Arrrr! Normally when we think of pirates, we picture a guy with a hook and a parrot. Think Jack Sparrow, Blackbeard, or Long John Silver. Pirates like these are famous for attacking rich Spanish ships in the Caribbean Sea during the 17th and 18th centuries.
But there were also a lot of pirates working closer to Hong Kong, and the most famous of them all was Cheung Po-tsai. The son of a Tanka fisherman, as a baby, Cheung was kidnapped by Cheng Yat and Ching Shih, two of the region’s most powerful pirates. They adopted him as their son, and he grew up to be a notorious pirate who ruled the seas around Hong Kong during the 1800s. In fact, a cave on Cheung Chau is named after him, because according to legend, that’s where he would store his treasure.
Cheung is the focus of a new exhibition at the Hong Kong Maritime Museum called “Pirates of the South China Sea: Chasing Cheung Po Tsai and Port Cities”. It uses the pirate’s history as a fresh way to teach China’s maritime history during the 16th to 19th centuries.
“The idea of the exhibition started from two generous donations: a 200-year-old oil painting of nine-day sea battle near Lantau Island; and a 17th century sculpture of [pirate] Zheng Cheng-gong,” says Hong Kong Maritime Museum’s Assistant Curator, Kenny Yuen. “We wanted to make these objects as interesting as possible to people.”
In addition to these objects, the exhibit features a huge screen that shows old Chinese paintings that have been animated to show different eras of Chinese piracy. For example, there is an illustration of how Chinese pirates would attack other ships, or how the (1368-1644) and Qing (1644-1911) dynasty governments would train their soldiers to deal with pirates.

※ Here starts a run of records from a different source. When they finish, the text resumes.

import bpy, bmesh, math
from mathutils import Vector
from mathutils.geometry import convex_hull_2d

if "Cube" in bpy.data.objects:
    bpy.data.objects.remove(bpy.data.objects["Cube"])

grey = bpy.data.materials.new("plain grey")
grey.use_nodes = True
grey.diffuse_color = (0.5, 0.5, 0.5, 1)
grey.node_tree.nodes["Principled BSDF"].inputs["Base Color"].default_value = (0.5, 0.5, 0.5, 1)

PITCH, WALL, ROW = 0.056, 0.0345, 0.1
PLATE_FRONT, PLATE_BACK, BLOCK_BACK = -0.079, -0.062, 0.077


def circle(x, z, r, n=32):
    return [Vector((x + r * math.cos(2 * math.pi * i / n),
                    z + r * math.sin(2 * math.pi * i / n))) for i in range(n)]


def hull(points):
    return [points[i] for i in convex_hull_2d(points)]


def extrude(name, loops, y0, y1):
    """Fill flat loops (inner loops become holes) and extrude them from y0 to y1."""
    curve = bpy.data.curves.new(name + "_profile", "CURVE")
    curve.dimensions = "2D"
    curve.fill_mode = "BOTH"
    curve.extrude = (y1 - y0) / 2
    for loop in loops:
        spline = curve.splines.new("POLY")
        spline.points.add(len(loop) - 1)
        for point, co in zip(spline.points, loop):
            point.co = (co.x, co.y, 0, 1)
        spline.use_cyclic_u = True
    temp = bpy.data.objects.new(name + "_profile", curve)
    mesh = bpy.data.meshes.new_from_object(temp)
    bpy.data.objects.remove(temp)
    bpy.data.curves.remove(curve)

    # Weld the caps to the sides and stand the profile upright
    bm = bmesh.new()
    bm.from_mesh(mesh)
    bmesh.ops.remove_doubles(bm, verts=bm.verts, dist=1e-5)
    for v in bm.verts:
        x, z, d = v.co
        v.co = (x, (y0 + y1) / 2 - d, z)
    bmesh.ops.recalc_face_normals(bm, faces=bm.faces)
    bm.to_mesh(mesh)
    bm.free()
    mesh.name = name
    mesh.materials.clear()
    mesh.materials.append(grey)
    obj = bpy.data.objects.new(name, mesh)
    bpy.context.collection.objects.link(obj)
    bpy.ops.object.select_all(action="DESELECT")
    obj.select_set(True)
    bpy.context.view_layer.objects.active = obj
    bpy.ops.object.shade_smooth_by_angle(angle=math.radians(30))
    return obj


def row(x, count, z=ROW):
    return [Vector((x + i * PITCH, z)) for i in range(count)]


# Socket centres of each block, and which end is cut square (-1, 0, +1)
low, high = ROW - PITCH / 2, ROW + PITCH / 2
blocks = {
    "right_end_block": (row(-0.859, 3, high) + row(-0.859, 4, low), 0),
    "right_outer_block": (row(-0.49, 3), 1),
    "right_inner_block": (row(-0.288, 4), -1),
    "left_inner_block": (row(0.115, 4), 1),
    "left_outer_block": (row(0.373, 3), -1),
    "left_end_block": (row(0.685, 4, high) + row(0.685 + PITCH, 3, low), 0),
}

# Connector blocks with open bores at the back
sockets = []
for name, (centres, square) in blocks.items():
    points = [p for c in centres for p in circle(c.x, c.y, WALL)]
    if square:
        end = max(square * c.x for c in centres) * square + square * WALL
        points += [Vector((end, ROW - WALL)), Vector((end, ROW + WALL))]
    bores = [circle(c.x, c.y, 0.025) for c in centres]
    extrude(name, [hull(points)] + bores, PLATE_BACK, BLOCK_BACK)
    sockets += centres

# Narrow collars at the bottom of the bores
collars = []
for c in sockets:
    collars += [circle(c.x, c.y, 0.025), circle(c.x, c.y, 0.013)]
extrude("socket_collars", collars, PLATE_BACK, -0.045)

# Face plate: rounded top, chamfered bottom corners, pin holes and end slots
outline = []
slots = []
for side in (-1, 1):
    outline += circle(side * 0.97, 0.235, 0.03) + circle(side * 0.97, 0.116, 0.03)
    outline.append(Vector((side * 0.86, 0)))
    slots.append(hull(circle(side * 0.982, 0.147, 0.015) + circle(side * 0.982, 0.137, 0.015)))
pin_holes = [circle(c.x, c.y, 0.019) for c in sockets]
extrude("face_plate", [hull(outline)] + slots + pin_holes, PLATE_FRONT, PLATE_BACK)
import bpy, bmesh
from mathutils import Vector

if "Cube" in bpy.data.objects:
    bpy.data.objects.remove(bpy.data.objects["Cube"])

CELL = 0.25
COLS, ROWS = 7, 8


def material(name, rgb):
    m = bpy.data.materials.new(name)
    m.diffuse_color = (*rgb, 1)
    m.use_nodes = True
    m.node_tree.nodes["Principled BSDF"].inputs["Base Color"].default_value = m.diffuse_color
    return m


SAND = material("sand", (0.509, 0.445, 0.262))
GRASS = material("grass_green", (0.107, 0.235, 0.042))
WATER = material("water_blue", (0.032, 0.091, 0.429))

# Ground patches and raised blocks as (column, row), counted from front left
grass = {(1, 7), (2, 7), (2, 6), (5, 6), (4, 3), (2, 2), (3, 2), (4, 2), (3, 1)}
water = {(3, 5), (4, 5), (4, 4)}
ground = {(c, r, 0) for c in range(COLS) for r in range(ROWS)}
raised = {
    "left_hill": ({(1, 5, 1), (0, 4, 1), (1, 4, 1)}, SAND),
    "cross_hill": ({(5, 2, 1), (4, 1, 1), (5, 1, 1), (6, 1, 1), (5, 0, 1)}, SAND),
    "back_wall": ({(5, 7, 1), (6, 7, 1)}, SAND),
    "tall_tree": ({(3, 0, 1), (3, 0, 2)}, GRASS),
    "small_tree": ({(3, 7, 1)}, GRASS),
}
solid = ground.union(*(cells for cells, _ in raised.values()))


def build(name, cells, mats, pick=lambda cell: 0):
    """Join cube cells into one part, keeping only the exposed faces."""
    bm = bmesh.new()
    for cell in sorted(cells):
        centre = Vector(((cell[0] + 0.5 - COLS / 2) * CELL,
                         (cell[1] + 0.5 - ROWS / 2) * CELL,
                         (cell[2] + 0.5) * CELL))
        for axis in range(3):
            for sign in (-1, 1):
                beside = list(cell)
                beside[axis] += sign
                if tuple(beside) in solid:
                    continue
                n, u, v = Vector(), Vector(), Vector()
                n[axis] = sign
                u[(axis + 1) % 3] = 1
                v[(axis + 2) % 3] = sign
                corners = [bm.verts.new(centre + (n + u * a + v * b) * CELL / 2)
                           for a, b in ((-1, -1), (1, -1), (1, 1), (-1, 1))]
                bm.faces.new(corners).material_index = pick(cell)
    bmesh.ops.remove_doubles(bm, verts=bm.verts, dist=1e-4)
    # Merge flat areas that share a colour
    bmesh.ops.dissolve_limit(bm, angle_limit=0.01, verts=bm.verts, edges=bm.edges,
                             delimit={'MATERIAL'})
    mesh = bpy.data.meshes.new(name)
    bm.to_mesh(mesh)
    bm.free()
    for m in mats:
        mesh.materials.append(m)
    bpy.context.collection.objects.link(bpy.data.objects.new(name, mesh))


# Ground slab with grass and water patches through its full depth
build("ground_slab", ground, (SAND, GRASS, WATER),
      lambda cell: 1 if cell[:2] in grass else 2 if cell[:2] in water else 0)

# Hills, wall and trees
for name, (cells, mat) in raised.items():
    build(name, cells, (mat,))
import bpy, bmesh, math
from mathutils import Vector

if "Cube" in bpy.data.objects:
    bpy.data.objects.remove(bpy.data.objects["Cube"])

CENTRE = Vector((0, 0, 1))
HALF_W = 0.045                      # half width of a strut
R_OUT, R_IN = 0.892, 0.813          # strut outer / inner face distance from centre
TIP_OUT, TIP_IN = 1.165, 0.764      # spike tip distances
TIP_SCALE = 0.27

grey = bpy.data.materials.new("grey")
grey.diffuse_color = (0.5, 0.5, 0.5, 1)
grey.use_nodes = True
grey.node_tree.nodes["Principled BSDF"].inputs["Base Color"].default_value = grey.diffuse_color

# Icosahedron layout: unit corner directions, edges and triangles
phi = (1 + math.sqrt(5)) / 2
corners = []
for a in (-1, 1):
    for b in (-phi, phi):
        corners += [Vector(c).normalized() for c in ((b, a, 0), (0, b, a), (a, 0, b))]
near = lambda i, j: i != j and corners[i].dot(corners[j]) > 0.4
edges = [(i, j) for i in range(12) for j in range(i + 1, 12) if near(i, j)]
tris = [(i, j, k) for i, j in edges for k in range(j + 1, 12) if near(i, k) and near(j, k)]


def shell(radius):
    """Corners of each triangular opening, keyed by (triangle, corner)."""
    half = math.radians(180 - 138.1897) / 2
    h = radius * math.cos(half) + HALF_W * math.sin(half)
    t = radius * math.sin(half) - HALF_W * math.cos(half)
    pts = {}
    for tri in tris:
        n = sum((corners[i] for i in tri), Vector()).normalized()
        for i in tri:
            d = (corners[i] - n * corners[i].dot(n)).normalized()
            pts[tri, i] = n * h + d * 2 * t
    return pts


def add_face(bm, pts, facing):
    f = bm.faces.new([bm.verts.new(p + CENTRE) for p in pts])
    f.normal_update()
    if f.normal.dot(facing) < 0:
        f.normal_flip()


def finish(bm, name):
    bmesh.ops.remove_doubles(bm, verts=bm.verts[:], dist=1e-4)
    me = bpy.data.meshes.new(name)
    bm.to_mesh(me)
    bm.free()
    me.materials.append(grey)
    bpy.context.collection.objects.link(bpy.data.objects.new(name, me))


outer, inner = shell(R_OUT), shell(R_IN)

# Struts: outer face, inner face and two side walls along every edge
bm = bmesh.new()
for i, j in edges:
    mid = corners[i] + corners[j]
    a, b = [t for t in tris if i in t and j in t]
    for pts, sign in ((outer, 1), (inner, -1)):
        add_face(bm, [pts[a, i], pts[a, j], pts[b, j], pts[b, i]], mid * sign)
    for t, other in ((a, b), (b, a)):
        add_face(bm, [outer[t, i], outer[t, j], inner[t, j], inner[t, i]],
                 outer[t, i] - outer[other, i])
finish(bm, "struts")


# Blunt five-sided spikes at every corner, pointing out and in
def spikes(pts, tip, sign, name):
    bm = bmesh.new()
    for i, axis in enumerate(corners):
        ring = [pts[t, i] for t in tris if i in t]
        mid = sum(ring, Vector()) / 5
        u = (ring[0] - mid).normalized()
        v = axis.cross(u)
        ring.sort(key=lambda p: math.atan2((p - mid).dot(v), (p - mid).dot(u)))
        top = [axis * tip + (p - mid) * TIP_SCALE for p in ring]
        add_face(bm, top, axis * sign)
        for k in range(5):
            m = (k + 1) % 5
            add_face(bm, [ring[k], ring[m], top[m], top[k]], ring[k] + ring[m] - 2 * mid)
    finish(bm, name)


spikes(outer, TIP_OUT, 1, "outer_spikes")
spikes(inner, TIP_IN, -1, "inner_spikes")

During these dynasties, Chinese navies mainly used three types of ships: the fuchuan, or Fujian-style boat; the guangchuan, a Guangdong-style boat; and the shachuan, or “sand boat”. Fuchuan and guangchuan boats were used as warships or long-distance merchant ships. Shachuan were smaller in comparison, and could only do short travels. Ships were sent around the South China Sea and Japan to defend against pirates or for trade, making stops in Shanghai, Fuzhou (Fuzhou), Ningbo (Ningbo), and Hong Kong.
“This area was an important fortress along the Maritime Silk Route,” Yuen says. “The Pearl River Delta had harbours suitable for fishing and salt farming, so Hong Kong waters were an ideal anchorage for local trading and fishing vessels. As such, it became the target of South China Sea pirates. In fact, Lantau Island had been a pirate base since the Song dynasty [960-1279].”
Piracy was a big issue for the government, as you can see from an 1808 scroll on display. It lists possible solutions to stopping pirates such as Cheung, who had damaged Chinese warships in the ports of Fujian and Guangdong. It concludes with a warning that the Qing Emperor will not tolerate any acts of piracy under any circumstances.
But although a pirate could be a dangerous nuisance, he could also be a powerful ally.
“Cheung shows how the identity of the pirates shifted over time,” Yuen explains. “After his pirate mate Cai Qian was killed in 1809, Cheung surrendered to the Qing government. After that, he used his knowledge to help the Qing defeat other pirates along the South China Sea.”
This exhibition runs until October 8